A limitation of the study on favipiravir was that it was not performed in a randomized double-blinded placebo-controlled clinical trial, allowing an inevitable selection bias in patient recruitment. However, given the high number of concurrent patients and the very high infectivity of disease, it was ethically impossible to condition patients to receive different experimental drugs using a randomization process that most patients would not be able to understand. It should be pointed out that the duration of favipiravir treatment in this clinical trial was twice as long as that used for influenza treatment. However, side effects in the experimental group were rare and well tolerated, and none of the patients needed to stop favipiravir treatment. These results seem to suggest that the duration of favipiravir treatment can be extended if necessary.
A recent study by Gao and colleagues using more than 100 patients showed that chloroquine phosphate had a better effect than controls on inhibiting pneumonia exacerbation and viral growth and shortening the course of the disease. However, this should be considered carefully as insufficient data are not available to support this result. The final interpretation therefore expects that in the absence of published data it is difficult to reach definite conclusions. It will be very important to know whether the observed efficacy is specifically related to chloroquine or hydroxychloroquine in their salt (phosphate or sulfate) form. Furthermore, it is also important to determine whether the benefits of chloroquine therapy depend on age classification or disease stage.

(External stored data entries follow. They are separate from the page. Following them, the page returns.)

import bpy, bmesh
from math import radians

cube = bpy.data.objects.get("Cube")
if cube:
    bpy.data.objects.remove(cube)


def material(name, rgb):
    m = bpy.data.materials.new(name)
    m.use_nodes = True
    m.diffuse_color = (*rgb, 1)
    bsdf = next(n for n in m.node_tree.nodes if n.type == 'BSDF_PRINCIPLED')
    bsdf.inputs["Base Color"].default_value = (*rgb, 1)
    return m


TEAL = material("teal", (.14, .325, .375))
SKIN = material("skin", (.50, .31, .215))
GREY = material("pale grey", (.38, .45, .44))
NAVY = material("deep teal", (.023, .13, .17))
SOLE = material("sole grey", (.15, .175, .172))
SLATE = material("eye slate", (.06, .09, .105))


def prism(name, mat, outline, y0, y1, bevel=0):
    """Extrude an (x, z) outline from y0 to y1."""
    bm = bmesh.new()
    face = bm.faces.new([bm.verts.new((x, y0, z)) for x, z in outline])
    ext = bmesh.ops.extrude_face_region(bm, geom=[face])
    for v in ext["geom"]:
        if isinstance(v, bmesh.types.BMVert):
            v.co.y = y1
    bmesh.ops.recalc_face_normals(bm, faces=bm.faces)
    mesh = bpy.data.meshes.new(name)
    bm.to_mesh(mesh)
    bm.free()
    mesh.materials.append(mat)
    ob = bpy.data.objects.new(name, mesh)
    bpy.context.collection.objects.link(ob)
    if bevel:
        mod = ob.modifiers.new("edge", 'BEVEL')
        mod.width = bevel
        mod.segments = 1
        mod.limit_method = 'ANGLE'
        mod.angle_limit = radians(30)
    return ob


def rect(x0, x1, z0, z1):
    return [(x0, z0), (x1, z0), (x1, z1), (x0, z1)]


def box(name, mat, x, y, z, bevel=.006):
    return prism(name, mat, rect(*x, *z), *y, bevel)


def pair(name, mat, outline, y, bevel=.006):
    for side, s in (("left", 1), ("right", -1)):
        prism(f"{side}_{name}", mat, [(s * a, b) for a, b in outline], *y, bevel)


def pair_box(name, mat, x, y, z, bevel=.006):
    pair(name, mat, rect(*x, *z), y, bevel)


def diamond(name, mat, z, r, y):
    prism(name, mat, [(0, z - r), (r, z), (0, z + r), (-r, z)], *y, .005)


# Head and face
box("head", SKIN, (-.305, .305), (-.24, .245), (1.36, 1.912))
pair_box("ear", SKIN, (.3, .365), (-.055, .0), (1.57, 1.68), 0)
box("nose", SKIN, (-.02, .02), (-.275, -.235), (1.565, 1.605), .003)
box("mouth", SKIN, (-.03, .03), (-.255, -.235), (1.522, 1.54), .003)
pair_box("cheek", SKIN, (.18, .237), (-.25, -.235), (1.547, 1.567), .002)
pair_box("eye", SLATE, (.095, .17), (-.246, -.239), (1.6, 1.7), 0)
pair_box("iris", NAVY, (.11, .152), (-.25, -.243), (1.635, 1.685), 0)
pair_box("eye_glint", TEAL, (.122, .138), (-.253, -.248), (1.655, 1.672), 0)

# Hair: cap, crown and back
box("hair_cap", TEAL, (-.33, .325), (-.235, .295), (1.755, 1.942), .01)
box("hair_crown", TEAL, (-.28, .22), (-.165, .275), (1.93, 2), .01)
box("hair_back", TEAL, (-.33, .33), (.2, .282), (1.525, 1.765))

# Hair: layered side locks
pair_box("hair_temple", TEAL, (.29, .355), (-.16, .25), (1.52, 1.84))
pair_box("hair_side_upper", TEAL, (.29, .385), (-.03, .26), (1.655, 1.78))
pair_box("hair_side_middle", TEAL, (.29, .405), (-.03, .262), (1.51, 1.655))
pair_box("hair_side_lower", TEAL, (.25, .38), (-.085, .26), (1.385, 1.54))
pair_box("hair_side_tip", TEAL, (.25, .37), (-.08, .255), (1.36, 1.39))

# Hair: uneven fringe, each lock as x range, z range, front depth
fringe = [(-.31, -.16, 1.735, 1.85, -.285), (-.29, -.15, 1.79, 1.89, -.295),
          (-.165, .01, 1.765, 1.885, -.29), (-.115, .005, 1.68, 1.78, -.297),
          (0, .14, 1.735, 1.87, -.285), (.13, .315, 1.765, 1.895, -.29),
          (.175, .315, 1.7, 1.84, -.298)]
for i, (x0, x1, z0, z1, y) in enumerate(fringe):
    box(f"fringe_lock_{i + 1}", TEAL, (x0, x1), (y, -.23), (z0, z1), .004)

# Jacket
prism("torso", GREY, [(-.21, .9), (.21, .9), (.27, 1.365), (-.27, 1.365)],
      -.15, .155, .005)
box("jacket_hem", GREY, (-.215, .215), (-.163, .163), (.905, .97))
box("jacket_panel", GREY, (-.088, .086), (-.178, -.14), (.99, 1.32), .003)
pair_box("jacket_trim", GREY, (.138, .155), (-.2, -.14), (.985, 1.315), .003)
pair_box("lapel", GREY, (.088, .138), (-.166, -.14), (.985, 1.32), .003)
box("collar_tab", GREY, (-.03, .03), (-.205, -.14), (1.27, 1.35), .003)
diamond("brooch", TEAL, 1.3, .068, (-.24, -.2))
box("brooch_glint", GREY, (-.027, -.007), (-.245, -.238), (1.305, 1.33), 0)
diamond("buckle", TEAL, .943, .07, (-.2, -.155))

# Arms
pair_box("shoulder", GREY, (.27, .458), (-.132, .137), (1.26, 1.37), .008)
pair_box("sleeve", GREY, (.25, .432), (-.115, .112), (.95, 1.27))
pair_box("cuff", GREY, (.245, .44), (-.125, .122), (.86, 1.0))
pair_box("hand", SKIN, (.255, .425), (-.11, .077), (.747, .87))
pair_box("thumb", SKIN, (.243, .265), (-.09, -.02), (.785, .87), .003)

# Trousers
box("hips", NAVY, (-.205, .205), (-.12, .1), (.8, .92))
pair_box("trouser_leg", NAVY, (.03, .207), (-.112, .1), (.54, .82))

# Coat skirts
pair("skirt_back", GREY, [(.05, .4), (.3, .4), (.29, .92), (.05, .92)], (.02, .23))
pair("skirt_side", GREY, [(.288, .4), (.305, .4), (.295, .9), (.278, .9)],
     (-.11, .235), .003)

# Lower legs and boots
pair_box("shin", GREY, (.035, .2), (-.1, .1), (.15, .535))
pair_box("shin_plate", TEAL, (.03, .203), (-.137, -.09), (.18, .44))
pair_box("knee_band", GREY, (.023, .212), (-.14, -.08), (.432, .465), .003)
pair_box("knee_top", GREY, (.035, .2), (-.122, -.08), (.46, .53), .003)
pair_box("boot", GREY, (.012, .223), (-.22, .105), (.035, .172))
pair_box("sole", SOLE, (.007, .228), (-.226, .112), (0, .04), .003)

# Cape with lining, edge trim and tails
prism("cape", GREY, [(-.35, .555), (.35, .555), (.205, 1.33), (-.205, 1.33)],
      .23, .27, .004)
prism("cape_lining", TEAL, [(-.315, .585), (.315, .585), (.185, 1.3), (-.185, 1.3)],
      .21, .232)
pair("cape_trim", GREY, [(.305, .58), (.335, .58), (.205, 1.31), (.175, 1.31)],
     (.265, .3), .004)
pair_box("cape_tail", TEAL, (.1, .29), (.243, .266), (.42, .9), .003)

However, to get a complete clinical trial, it is not enough to just use the test on the patient, but you must get complete information regarding the side effects that are caused by the use of this drug. This phase is known as phase IV clinical trials (post marketing surveillance).
Potential therapeutic strategies against COVID-19
Initially, nebulized interferon-α, broad-spectrum antibiotics, and anti-viral drugs could be used to reduce viral load in the body, however, only remdesivir has shown a promising effect on viruses. Remdesivir alone and in combination with chloroquine or interferon beta were significantly able to inhibit SARS-CoV-2 replication so that patients were declared clinically cured. Other antiviral agents currently being evaluated against infection include Nafamostat, Nitazoxanide, Ribavirin, Penciclovir, Favipiravir, Ritonavir, AAK1, Baricitinib, and Arbidol showing satisfactory results when tested against infection in patients and in-vitro clinical isolates.
Recently in Shanghai, doctors isolated blood plasma from COVID-19 patients who had recovered clinically and injected it into infected patients. The results are positive with a fast recovery. In a recent study, it was identified that a monoclonal antibody (CR3022) is able to bind to the receptor binding site of SARS-CoV-2. CR3022 has the potential to be developed as a therapeutic candidate, either alone or in combination with other neutralizing antibodies for the prevention and treatment of COVID-19 infection.
Author: Dr. apt. Yandi Syukri, S.Si, M.Si. (Pharmacy Lecturer and Researcher at the Nanopharmacy Research Center, Department of Pharmacy, Islamic University of Indonesia)
 Y. Duan, H.-L. Zhu, C. Zhou, Drug Discov. Today 2020.
 A. Cortegiani, G. Ingoglia, M. Ippolito, A. Giarratano, S. Einav, J. Crit. Care 2020.
 F. Touret, X. de Lamballerie, Antiviral Res. 2020, 177, 104762.
 M. Adnan Shereen, S. Khan, A. Kazmi, N. Bashir, R. Siddique, J. Adv. Res. 2020.
 Q. Cai, M. Yang, D. Liu, J. Chen, D. Shu, J. Xia, X. Liao, Y. Gu, Q. Cai, Y. Yang, C. Shen, X. Li, L. Peng, D. Huang, J. Zhang, S. Zhang, F. Wang, J. Liu, L. Chen, S. Chen, Z. Wang, Z. Zhang, R. Cao, W. Zhong, Y. Liu, L. Liu, Engineering 2020.
 K. Shiraki, T. Daikoku, Pharmacol. Ther. 2020, 107512.
 C. A. Devaux, J.-M. Rolain, P. Colson, D. Raoult, Int. J. Antimicrob. Agents 2020, 105938.